An ex-employee has discovered that his former company has kept his old e-mail and voice-mail accounts open. Does he have any legal recourse? We contacted a legal expert to find out.
Here's an e-mail I received recently:
"I don't know where to go to with this question. Please help me if you can.
After 2 years that I left my former employer, that company still receives e-mails at my old account (also my voice-mail still works apparently). This its amusing, perplexing and somewhat annoying.
Can they keep the e-mail account and voice mail open for ever?"
I contacted attorney Lawrence Graves of Coolidge & Graves PLLC, and here is what he told me:
The company/employer owns all data on its hardware, including e-mail archives. The employee has no rights at all in his e-mail identity. Ordinarily, as a courtesy, employers tend to keep old accounts active for a limited time in order to avoid rejecting business-related communications, and forward personal e-mails to the former employee. There would potentially be an issue if the employer used the former employee's e-mail to perpetuate a false impression that the employee remained with the company, but simply mining the incoming traffic is certainly within the employer's rights.
Interesting. But aside from the ex-employee's legal rights in this situation (or lack thereof), I would recommend that he call someone in the company to report the account being open just in case they're not aware.
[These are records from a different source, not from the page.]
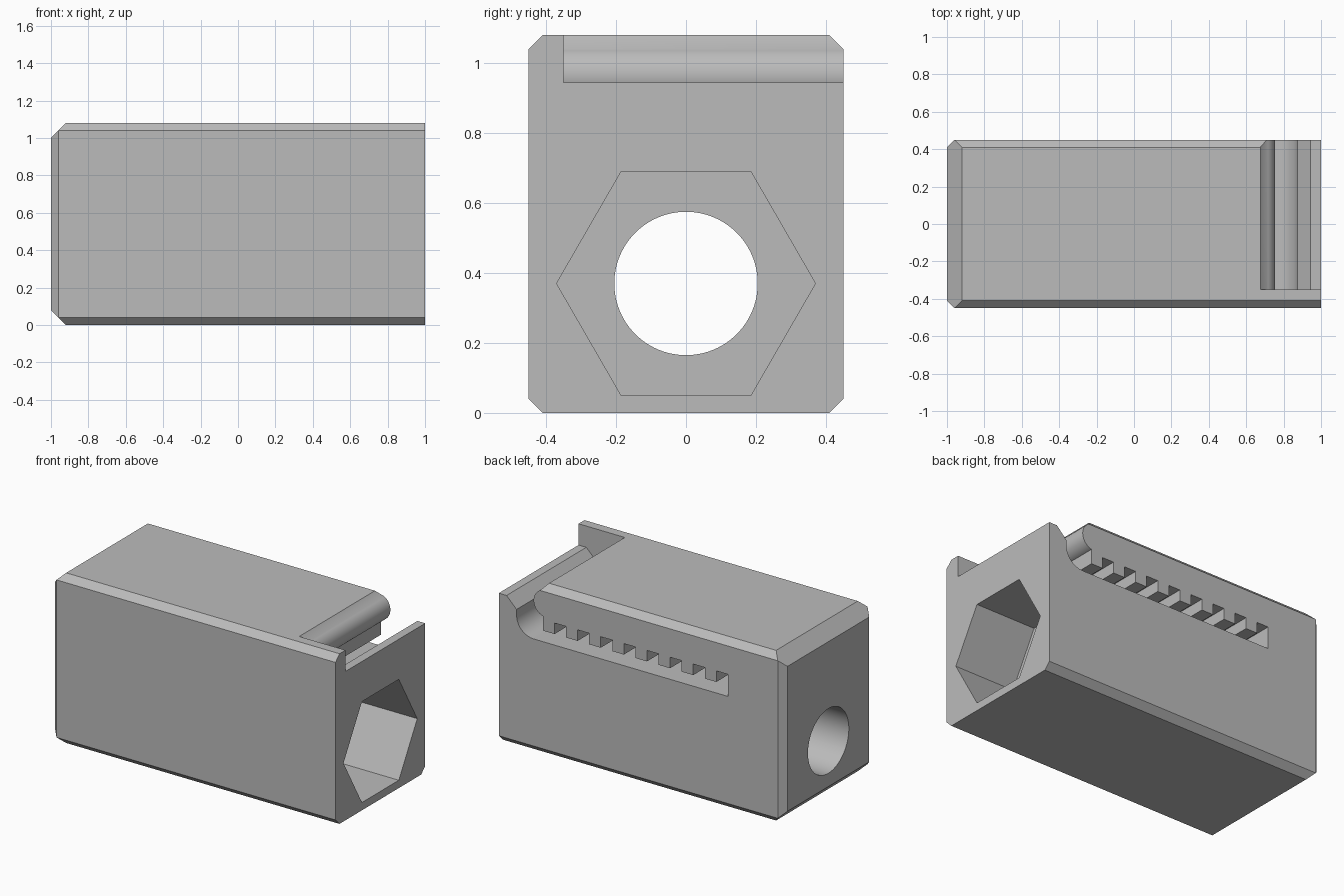
import bpy
import bmesh
from math import cos, sin, radians
from mathutils import Vector

cube = bpy.data.objects.get("Cube")
if cube:
    bpy.data.objects.remove(cube, do_unlink=True)

grey = bpy.data.materials.new("plain grey")
grey.use_nodes = True
tone = (0.5, 0.5, 0.5, 1)
grey.diffuse_color = tone
grey.node_tree.nodes["Principled BSDF"].inputs["Base Color"].default_value = tone


def to_object(name, bm):
    bmesh.ops.recalc_face_normals(bm, faces=bm.faces)
    mesh = bpy.data.meshes.new(name)
    bm.to_mesh(mesh)
    bm.free()
    mesh.materials.append(grey)
    obj = bpy.data.objects.new(name, mesh)
    bpy.context.collection.objects.link(obj)
    return obj


def prism(name, outline, offset):
    """Extrude a closed outline of 3D points along offset."""
    bm = bmesh.new()
    face = bm.faces.new([bm.verts.new(p) for p in outline])
    ext = bmesh.ops.extrude_face_region(bm, geom=[face])
    moved = [g for g in ext["geom"] if isinstance(g, bmesh.types.BMVert)]
    bmesh.ops.translate(bm, verts=moved, vec=Vector(offset))
    return to_object(name, bm)


def arc(cx, cz, r, start, end, steps):
    angles = [radians(start + (end - start) * i / steps) for i in range(steps + 1)]
    return [(cx + r * cos(a), cz + r * sin(a)) for a in angles]


# Chamfered block: convex hull of nested rectangles (x, half width, low z, high z)
W, H, C = 0.45, 1.08, 0.04
bm = bmesh.new()
for x, w, low in ((-1, W - C, 2 * C), (C - 1, W, C), (2 * C - 1, W - C, 0),
                  (1, W, C), (1, W - C, 0)):
    for y in (-w, w):
        for z in (low, H - low):
            bm.verts.new((x, y, z))
bmesh.ops.convex_hull(bm, input=bm.verts)
bmesh.ops.dissolve_limit(bm, angle_limit=0.01, verts=bm.verts, edges=bm.edges)
block = to_object("block", bm)

# Round bore and hexagonal pocket on the same axis
AXIS_Z = 0.37


def ring(x, r, sides):
    return [(x, y, z) for y, z in arc(0, AXIS_Z, r, 0, 360 - 360 / sides, sides - 1)]


bore = prism("bore_cutter", ring(-1.2, 0.205, 96), (2.4, 0, 0))
pocket = prism("hex_pocket_cutter", ring(0.58, 0.37, 6), (0.6, 0, 0))

# Hooked slot: outer wall, rounded corner and flat floor
FLOOR, TOOTH, ROOF = 0.72, 0.79, 0.86
START, STEP, COUNT = 0.69, 0.0812, 8
profile = [(1.2, 1.2), (1.2, 0.945), (0.945, 0.945), (0.875, 0.875)]
profile += arc(0.755, 0.84, 0.12, 0, -90, 16)
END = START - 2 * COUNT * STEP
profile.append((END, FLOOR))
# Toothed roof, running back towards the opening
for i in range(COUNT):
    x = END + 2 * i * STEP
    profile += [(x, ROOF), (x + STEP, ROOF), (x + STEP, TOOTH), (x + 2 * STEP, TOOTH)]
# Rounded nose and sloped lip
profile += arc(0.67, 0.965, 0.085, -76, 62, 24)
profile += [(0.675, H), (0.675, 1.2)]
slot = prism("slot_cutter", [(x, -0.35, z) for x, z in profile], (0, 1, 0))

for cutter in (bore, pocket, slot):
    mod = block.modifiers.new(cutter.name, "BOOLEAN")
    mod.operation = "DIFFERENCE"
    mod.solver = "EXACT"
    mod.object = cutter

# Bake the cuts, then drop the cutters
bpy.context.view_layer.update()
graph = bpy.context.evaluated_depsgraph_get()
result = bpy.data.meshes.new_from_object(block.evaluated_get(graph))
block.modifiers.clear()
block.data = result
for cutter in (bore, pocket, slot):
    bpy.data.objects.remove(cutter, do_unlink=True)

bpy.ops.object.select_all(action="DESELECT")
block.select_set(True)
bpy.context.view_layer.objects.active = block
bpy.ops.object.shade_smooth_by_angle(angle=radians(25))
Toni Bowers is Managing Editor of TechRepublic and is the award-winning blogger of the Career Management blog. She has edited newsletters, books, and web sites pertaining to software, IT career, and IT management issues.